Entries follow. Give back exactly the lines starting at the one containing "bpy.context.collection.objects.link(obj)" and ending at the one containing "face(*[(x, y, h)", and no other lines.

_Collected data_.

....................

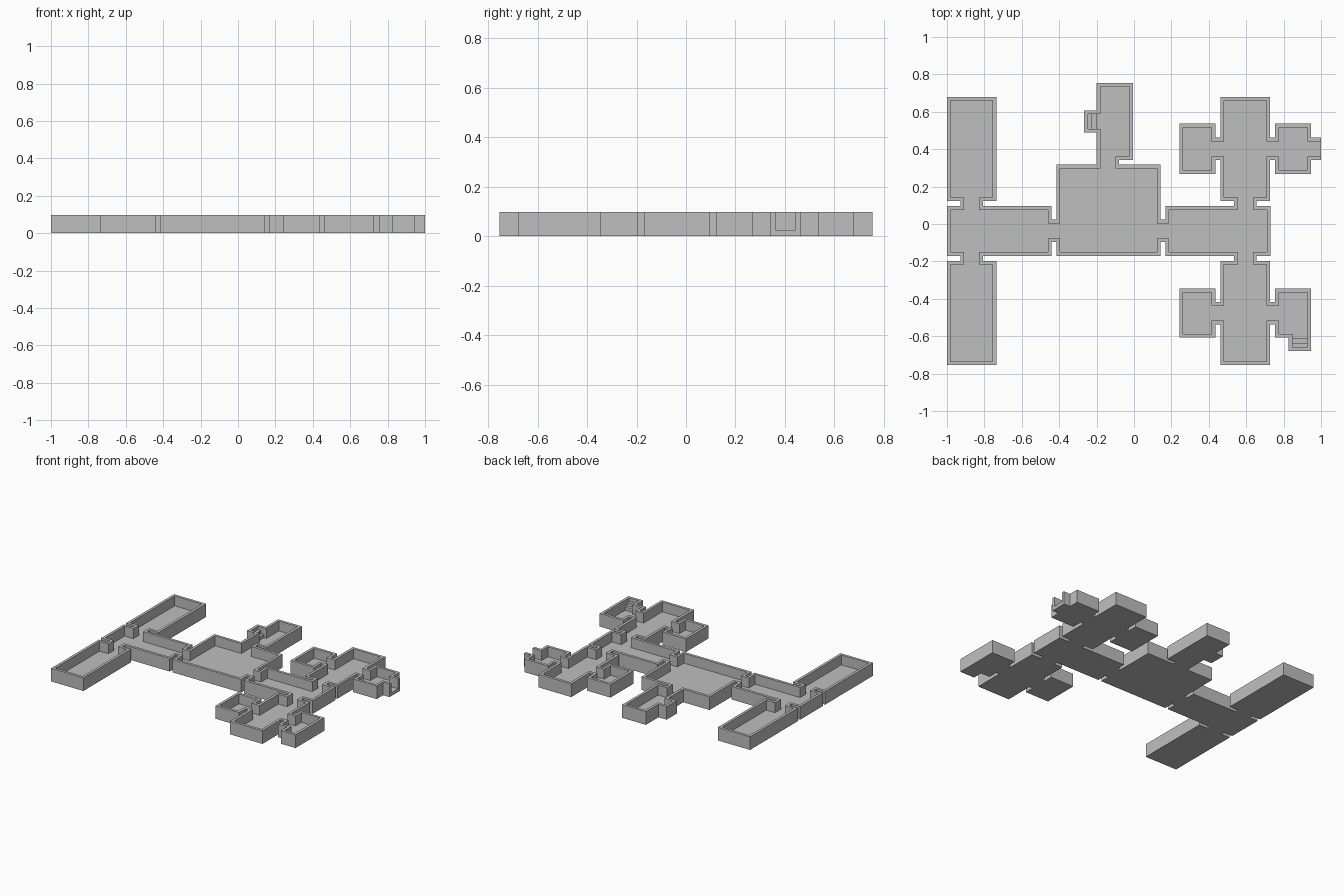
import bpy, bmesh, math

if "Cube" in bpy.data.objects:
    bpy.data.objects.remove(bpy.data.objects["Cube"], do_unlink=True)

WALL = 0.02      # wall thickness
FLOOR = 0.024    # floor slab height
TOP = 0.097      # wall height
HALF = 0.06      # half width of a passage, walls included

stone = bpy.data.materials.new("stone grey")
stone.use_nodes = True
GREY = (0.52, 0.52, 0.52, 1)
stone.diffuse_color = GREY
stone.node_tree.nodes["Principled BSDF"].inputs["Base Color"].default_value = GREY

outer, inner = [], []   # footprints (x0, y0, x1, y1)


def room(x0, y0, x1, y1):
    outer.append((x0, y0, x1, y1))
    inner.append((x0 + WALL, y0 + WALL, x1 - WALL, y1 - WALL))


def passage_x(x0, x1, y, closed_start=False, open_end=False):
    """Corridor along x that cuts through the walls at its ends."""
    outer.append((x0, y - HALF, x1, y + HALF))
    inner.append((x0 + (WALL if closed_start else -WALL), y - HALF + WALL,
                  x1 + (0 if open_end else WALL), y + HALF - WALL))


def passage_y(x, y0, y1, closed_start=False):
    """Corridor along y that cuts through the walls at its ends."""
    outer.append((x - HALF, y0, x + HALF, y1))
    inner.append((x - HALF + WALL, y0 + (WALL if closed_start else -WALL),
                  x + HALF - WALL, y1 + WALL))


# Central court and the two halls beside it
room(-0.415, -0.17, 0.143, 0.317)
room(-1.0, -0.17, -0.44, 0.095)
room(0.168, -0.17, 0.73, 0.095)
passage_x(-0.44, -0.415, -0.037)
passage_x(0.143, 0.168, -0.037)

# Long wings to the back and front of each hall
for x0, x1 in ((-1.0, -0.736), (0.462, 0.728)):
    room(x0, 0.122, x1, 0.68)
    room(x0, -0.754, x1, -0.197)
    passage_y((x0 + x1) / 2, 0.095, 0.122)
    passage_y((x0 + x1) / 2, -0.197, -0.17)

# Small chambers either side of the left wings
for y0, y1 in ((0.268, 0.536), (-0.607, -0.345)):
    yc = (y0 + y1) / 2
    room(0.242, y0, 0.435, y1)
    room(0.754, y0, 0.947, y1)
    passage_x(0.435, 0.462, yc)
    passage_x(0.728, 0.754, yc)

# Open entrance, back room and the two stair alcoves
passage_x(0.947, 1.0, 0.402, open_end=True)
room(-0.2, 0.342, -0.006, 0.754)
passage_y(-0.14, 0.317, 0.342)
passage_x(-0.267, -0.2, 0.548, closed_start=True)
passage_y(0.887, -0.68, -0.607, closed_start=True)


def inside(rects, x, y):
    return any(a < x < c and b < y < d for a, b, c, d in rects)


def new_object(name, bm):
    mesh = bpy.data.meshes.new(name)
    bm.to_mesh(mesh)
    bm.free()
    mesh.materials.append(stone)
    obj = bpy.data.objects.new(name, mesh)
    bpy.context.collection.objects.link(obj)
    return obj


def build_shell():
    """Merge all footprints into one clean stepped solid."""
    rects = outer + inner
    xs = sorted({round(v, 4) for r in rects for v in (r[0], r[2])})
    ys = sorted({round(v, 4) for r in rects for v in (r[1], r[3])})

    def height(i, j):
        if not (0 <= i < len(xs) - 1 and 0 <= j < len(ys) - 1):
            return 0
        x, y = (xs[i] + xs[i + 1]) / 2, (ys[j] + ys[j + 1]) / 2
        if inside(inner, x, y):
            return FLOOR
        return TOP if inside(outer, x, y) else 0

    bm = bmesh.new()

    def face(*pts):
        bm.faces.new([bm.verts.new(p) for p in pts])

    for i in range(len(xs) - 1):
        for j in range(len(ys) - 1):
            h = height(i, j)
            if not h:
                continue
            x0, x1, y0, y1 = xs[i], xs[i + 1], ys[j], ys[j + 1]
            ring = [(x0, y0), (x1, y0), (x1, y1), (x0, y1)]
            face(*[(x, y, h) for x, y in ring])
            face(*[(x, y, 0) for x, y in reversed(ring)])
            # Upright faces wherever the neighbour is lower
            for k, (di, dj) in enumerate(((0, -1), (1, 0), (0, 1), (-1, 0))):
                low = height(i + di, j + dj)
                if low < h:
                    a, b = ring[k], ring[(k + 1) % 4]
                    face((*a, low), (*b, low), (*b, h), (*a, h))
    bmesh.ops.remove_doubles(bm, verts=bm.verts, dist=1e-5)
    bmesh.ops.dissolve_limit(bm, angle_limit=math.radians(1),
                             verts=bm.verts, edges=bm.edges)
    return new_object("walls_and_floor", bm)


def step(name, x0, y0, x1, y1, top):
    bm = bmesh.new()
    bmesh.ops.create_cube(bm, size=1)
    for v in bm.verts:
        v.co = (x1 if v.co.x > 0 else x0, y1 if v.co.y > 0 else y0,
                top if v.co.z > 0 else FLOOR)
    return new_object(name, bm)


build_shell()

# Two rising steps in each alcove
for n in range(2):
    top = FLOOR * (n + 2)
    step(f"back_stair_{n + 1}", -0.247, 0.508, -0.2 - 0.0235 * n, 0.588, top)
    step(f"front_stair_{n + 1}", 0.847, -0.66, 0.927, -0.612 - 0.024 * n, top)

....................

_Expected answer_.
    bpy.context.collection.objects.link(obj)
    return obj


def build_shell():
    """Merge all footprints into one clean stepped solid."""
    rects = outer + inner
    xs = sorted({round(v, 4) for r in rects for v in (r[0], r[2])})
    ys = sorted({round(v, 4) for r in rects for v in (r[1], r[3])})

    def height(i, j):
        if not (0 <= i < len(xs) - 1 and 0 <= j < len(ys) - 1):
            return 0
        x, y = (xs[i] + xs[i + 1]) / 2, (ys[j] + ys[j + 1]) / 2
        if inside(inner, x, y):
            return FLOOR
        return TOP if inside(outer, x, y) else 0

    bm = bmesh.new()

    def face(*pts):
        bm.faces.new([bm.verts.new(p) for p in pts])

    for i in range(len(xs) - 1):
        for j in range(len(ys) - 1):
            h = height(i, j)
            if not h:
                continue
            x0, x1, y0, y1 = xs[i], xs[i + 1], ys[j], ys[j + 1]
            ring = [(x0, y0), (x1, y0), (x1, y1), (x0, y1)]
            face(*[(x, y, h) for x, y in ring])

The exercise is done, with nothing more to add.